- Gekoppelte anharmonische Bewegungen in sauerstoffhaltigen potentiellen Biokraftstoffen
Kopp, Wassja Alexander; Leonhard, Kai Olaf (Thesis advisor); Pischinger, Stefan (Thesis advisor)
Dissertation / PhD Thesis
Dissertation, RWTH Aachen University, 2018
Biofuels may maintain human mobility if they are produced sustainably. Modern green production processes tend to use the synthesis power of nature by incorporating larger molecular groups of the biomass into the fuel. Biofuels therefore often contain oxygen atoms which also improves their combustion properties. The oxygen atoms can lead to hydrogen bonds in clusters of biofuel molecules and in transition states with oxygen-containing radicals. Oxygen-containing radicals like OH and HO2 play a key role in ignition and combustion processes. To model thermochemistry and kinetics of the production and combustion process it is therefore crucial to properly describe these hydrogen-bonded clusters and transition states. Hydrogen bonds lower both the energy and entropy of the molecular structure by restricting the structure to a small region of the configuration space of low energy.
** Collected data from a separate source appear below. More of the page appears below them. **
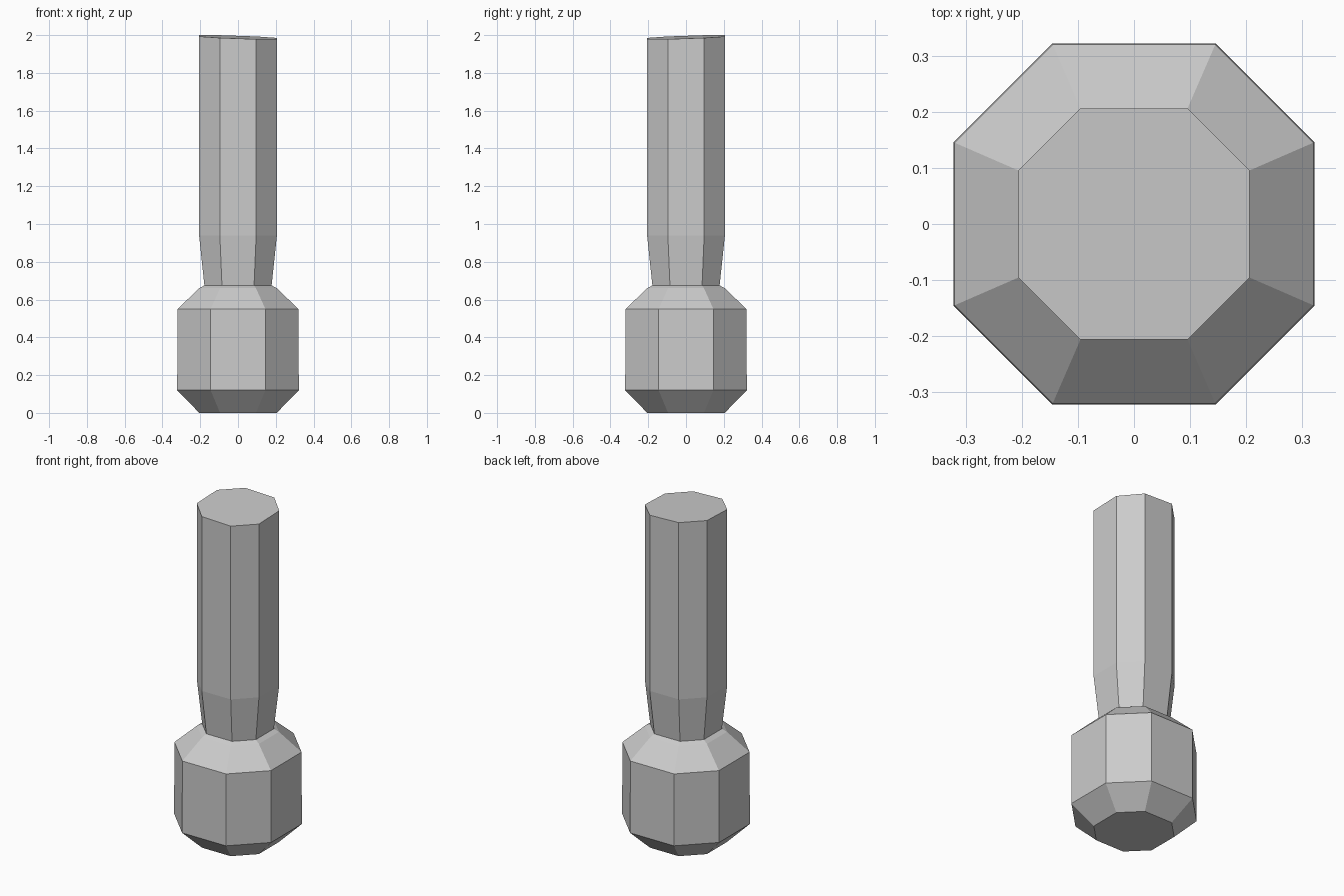
import bpy, bmesh

if "Cube" in bpy.data.objects:
    bpy.data.objects.remove(bpy.data.objects["Cube"])


def octagon(a, h):
    # a = distance to the flats, h = half the length of an axis-aligned flat
    return [(a, -h), (a, h), (h, a), (-h, a), (-a, h), (-a, -h), (-h, -a), (h, -a)]


def loft(name, rings, cap_bottom=False, cap_top=False, tilt=0.0):
    bm = bmesh.new()
    loops = [[bm.verts.new((x, y, z)) for x, y in octagon(a, h)] for z, a, h in rings]
    for lo, hi in zip(loops, loops[1:]):
        for i in range(8):
            j = (i + 1) % 8
            bm.faces.new((lo[i], lo[j], hi[j], hi[i]))
    # slightly slanted top end
    for v in loops[-1]:
        v.co.z += tilt * (v.co.y - v.co.x)
    if cap_bottom:
        bm.faces.new(loops[0][::-1])
    if cap_top:
        bm.faces.new(loops[-1])
    mesh = bpy.data.meshes.new(name)
    bm.to_mesh(mesh)
    bm.free()
    obj = bpy.data.objects.new(name, mesh)
    bpy.context.collection.objects.link(obj)
    return obj


# Faceted bulb at the base, open where the shaft joins it
loft("bulb", [
    (0.0, 0.205, 0.095),
    (0.12, 0.322, 0.145),
    (0.55, 0.320, 0.145),
    (0.66, 0.205, 0.095),
    (0.675, 0.178, 0.085),
], cap_bottom=True)

# Octagonal shaft with a tapered neck
loft("shaft", [
    (0.675, 0.178, 0.085),
    (0.94, 0.206, 0.096),
    (1.989, 0.206, 0.096),
], cap_top=True, tilt=0.035)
Widely used molecular models like the rigid-rotor harmonic-oscillator approximation and anharmonic polynomial expansions of higher order base the description of the molecular structure only on this rather small hydrogen-bonded region. Modeling the whole configuration space in turn, thereby modeling the hydrogen-bonded structure according to its share of the configuration space, is computationally very demanding and is so far limited to small molecules. In this work, I apply approximations as the rigid-rotor harmonic oscillator, the anharmonic oscillator, and a superposition of one-dimensional cuts through the configuration space to three molecular biofuel structures: transition states of n-butanol with HO2, transition states of n-butyl formate with HO2, and clusters of methanol. All approximations used herein show very different results and have a large effect on the resulting reaction rate constants and equilibria. I show how modeling of the whole configuration space can be accelerated by the use of specific features of a coordinate transformation from Cartesian to chemically more relevant internal coordinates. The transformation can be separated into steps that are easy to invert, and the elements within the transformation all show a form that allows for analytical integration. I outline how a ladder of approximations can be derived from this exact formulation, including approximations postulated in the literature like the three mentioned above. This allows to rank the approximations and estimate their errors. The approximations allow to treat larger biofuel clusters and transition states.
- Chair and Institute of Technical Thermodynamics